You already know that walking improves the muscle tone in your lower body and uses up calories‘a 45-minute brisk walk burns 270 calories (based on a 150-lb. woman). You also know it’s safe, low-impact and easily incorporated into your everyday routine, and the Heart and Stroke Foundation of Canada recommends 30 to 60 minutes of brisk walking per day to get in shape. Did you realize, though, that the way you walk’your gait’is key? It’s important for both your balance and stability as you move (therefore helping to keep you injury-free), and good form provides maximum power for minimum effort. Combine the right way of walking with good posture and you’ll also look slimmer. Here’s how.
Best way to hold your body
The key to avoid wasting energy and to maintain your balance is to hold your body upright but relaxed. Leaning too far forward or back while walking can place unnecessary strain on your hips, knees and spine.
Best way to take steps

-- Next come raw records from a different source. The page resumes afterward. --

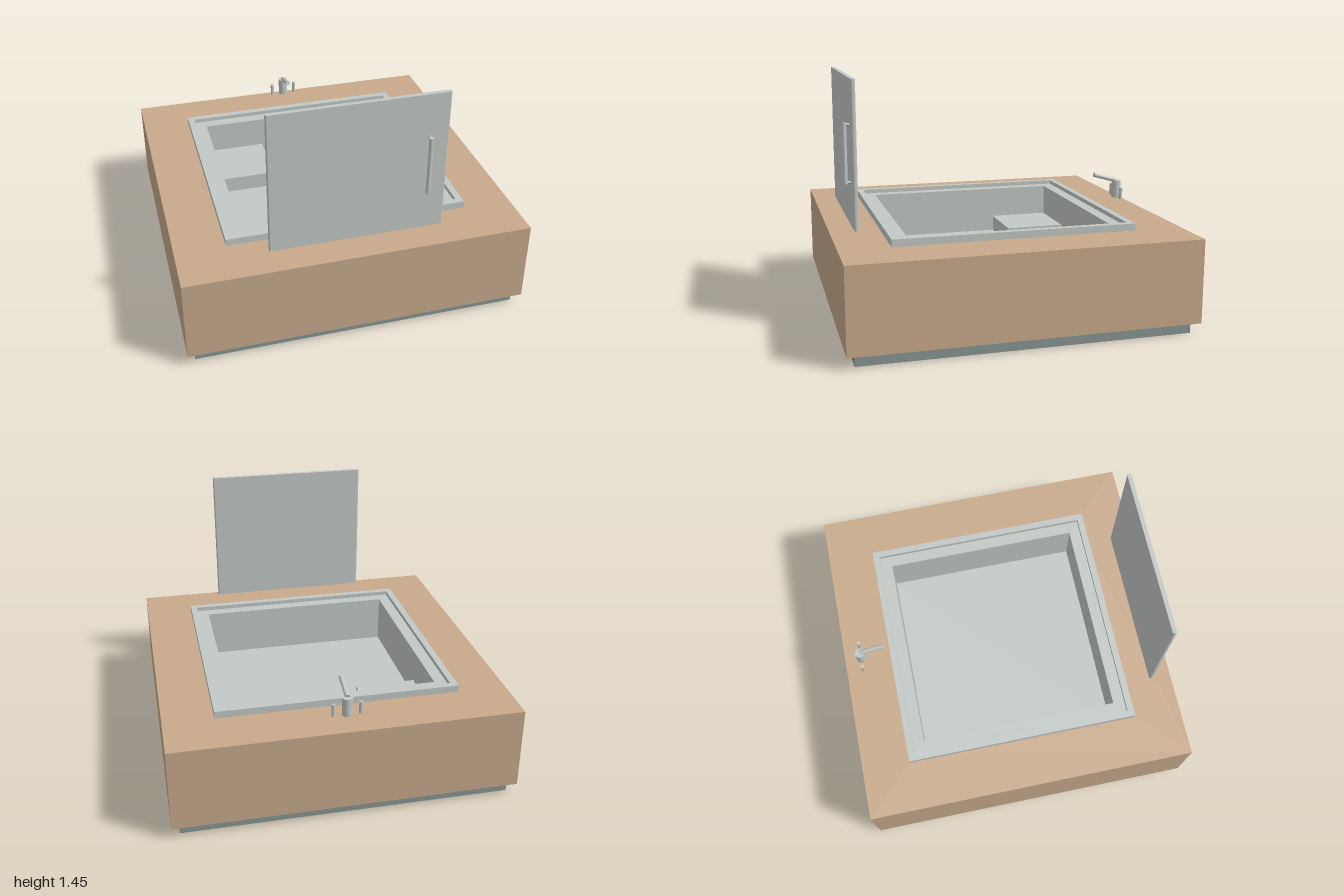
import * as THREE from 'three';

export function createModel() {
  const group = new THREE.Group();
  const material = (name, color) => {
    const m = new THREE.MeshStandardMaterial({ color });
    m.name = name;
    return m;
  };
  const wood = material('light wood', 0xc8aa8c);
  const pale = material('pale grey', 0xc2c8c5);
  const slate = material('slate grey', 0x869593);

  const add = (name, geometry, mat, x = 0, y = 0, z = 0) => {
    const mesh = new THREE.Mesh(geometry, mat);
    mesh.name = name;
    mesh.position.set(x, y, z);
    group.add(mesh);
    return mesh;
  };
  // Box given by its lower and upper corners
  const box = (name, mat, [x0, y0, z0], [x1, y1, z1]) =>
    add(name, new THREE.BoxGeometry(x1 - x0, y1 - y0, z1 - z0), mat,
      (x0 + x1) / 2, (y0 + y1) / 2, (z0 + z1) / 2);
  // Round bar between two points
  const bar = (name, a, b, radius, sides = 16) => {
    const from = new THREE.Vector3(...a), to = new THREE.Vector3(...b);
    const dir = to.clone().sub(from);
    const mesh = add(name, new THREE.CylinderGeometry(radius, radius, dir.length(), sides), pale);
    mesh.position.copy(from).lerp(to, 0.5);
    mesh.quaternion.setFromUnitVectors(new THREE.Vector3(0, 1, 0), dir.normalize());
    return mesh;
  };
  // Square ring with half widths outer and inner, from y0 to y1
  const square = (h, Type) => new Type([[-h, -h], [h, -h], [h, h], [-h, h]].map(p => new THREE.Vector2(...p)));
  const frame = (name, mat, outer, inner, y0, y1) => {
    const shape = square(outer, THREE.Shape);
    shape.holes.push(square(inner, THREE.Path));
    const geometry = new THREE.ExtrudeGeometry(shape, { depth: y1 - y0, bevelEnabled: false });
    geometry.rotateX(-Math.PI / 2);
    return add(name, geometry, mat, 0, y0, 0);
  };

  // Plinth and wooden surround
  box('plinth', slate, [-0.955, 0, -0.955], [0.955, 0.068, 0.955]);
  frame('surround', wood, 1, 0.67, 0.068, 0.558);

  // Sunken basin: raised rim, ledge with walls, floor and corner seat
  frame('rim', pale, 0.71, 0.67, 0.55, 0.6);
  frame('basinWalls', pale, 0.67, 0.6, 0.26, 0.575);
  box('basinFloor', pale, [-0.6, 0.26, -0.6], [0.6, 0.28, 0.6]);
  box('cornerSeat', pale, [-0.6, 0.28, -0.6], [-0.225, 0.38, -0.225]);

  // Upright screen with softly rounded side edges
  const r = 0.009, w = 0.5, d = 0.0125;
  const plan = new THREE.Shape();
  plan.absarc(w - r, d - r, r, 0, Math.PI / 2);
  plan.absarc(-w + r, d - r, r, Math.PI / 2, Math.PI);
  plan.absarc(-w + r, -d + r, r, Math.PI, Math.PI * 1.5);
  plan.absarc(w - r, -d + r, r, Math.PI * 1.5, Math.PI * 2);
  const panel = new THREE.ExtrudeGeometry(plan, { depth: 0.842, bevelEnabled: false, curveSegments: 4 });
  panel.rotateX(-Math.PI / 2);
  add('screen', panel, pale, 0, 0.604, 0.867);

  // Screen handle
  bar('handleBar', [0.388, 0.853, 0.909], [0.388, 1.197, 0.909], 0.0125);
  for (const y of [0.862, 1.188]) bar('handleMount', [0.388, y, 0.875], [0.388, y, 0.909], 0.008);

  // Tap with spout and two valves
  bar('tapBody', [0, 0.604, -0.89], [0, 0.712, -0.89], 0.03, 20);
  bar('tapSpout', [0, 0.714, -0.888], [0, 0.757, -0.735], 0.014);
  for (const side of [-1, 1]) bar('tapValve', [side * 0.078, 0.604, -0.89], [side * 0.078, 0.677, -0.89], 0.011);

  return group;
}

When you take a step forward, you should naturally land on the outer edge of your heel, rather than flat on the ground. Your foot then rolls inward so that the inner edge of the sole takes more of your body weight. This inward roll’called pronation’absorbs shock and helps you to balance. Without proper pronation, the foot and ankle have problems stabilizing the body. Experts estimate that well over half of the population either under- or over-pronates.
Best ways to get benefits
‘ Watch stride length
When walking for fitness at a faster pace than normal, a common mistake is to place the front foot too far ahead. This can lead to jarred ankles and knees, and can cause pain along the muscles at the front of the shins. Focus on taking shorter but quicker steps. The power you generate while walking comes from your back leg, so concentrate on pushing off with your back leg and foot with each step.
‘ Increase difficulty
If you are already an avid walker, you may want to try longer distances. But you don’t necessarily need to walk farther or faster to work your muscles harder’walking up hills or on soft surfaces, such as sand, increases the work that your muscles must do.
‘ Try it with poles
Nordic walking also ups the intensity. This popular exercise, developed in Scandinavia, involves holding on to two walking poles. As you stride forward with your left foot, you move the right pole forward, and vice versa. The poles encourage you to safely increase the length of your stride so you can burn more calories than during normal walking, and the swinging arm and torso motion means you get more of an upper body workout. These poles can also help reduce the load on your knees and hips.
‘ Count steps
A great way to stay motivated is to use a pedometer. The ideal number of steps, according to heart experts, is 10,000 (about eight kilometres) a day.
4 steps to using a treadmill
Prefer to do your walking indoors? Get started with this easy-to-follow advice:
1. Stand on the treadmill with your head and chin up and your chest lifted. You can touch the rails for balance, but do not grip them.
2. Start the machine slowly. As you walk, roll your foot from heel to ball and push up with your toes as you swing your other leg forward. Keep your arms slightly bent and swing them naturally.
3. Gradually increase the speed. You should breathe a little harder, but not so hard that you can’t hold a conversation. If you need to hold on to the rails, you are probably working too hard. Depending on your fitness level, walk briskly for 30 to 60 minutes.
4. At the end of your session, slowly decrease your speed until you reach a gentle walking pace. Cool down at this speed for about five minutes.
This article was originally titled "Walk Right This Way," in the March/April 2010 issue of Best Health. Subscribe today to get the full Best Health experience’and never miss an issue!’and make sure to check out what’s new in the latest issue of Best Health.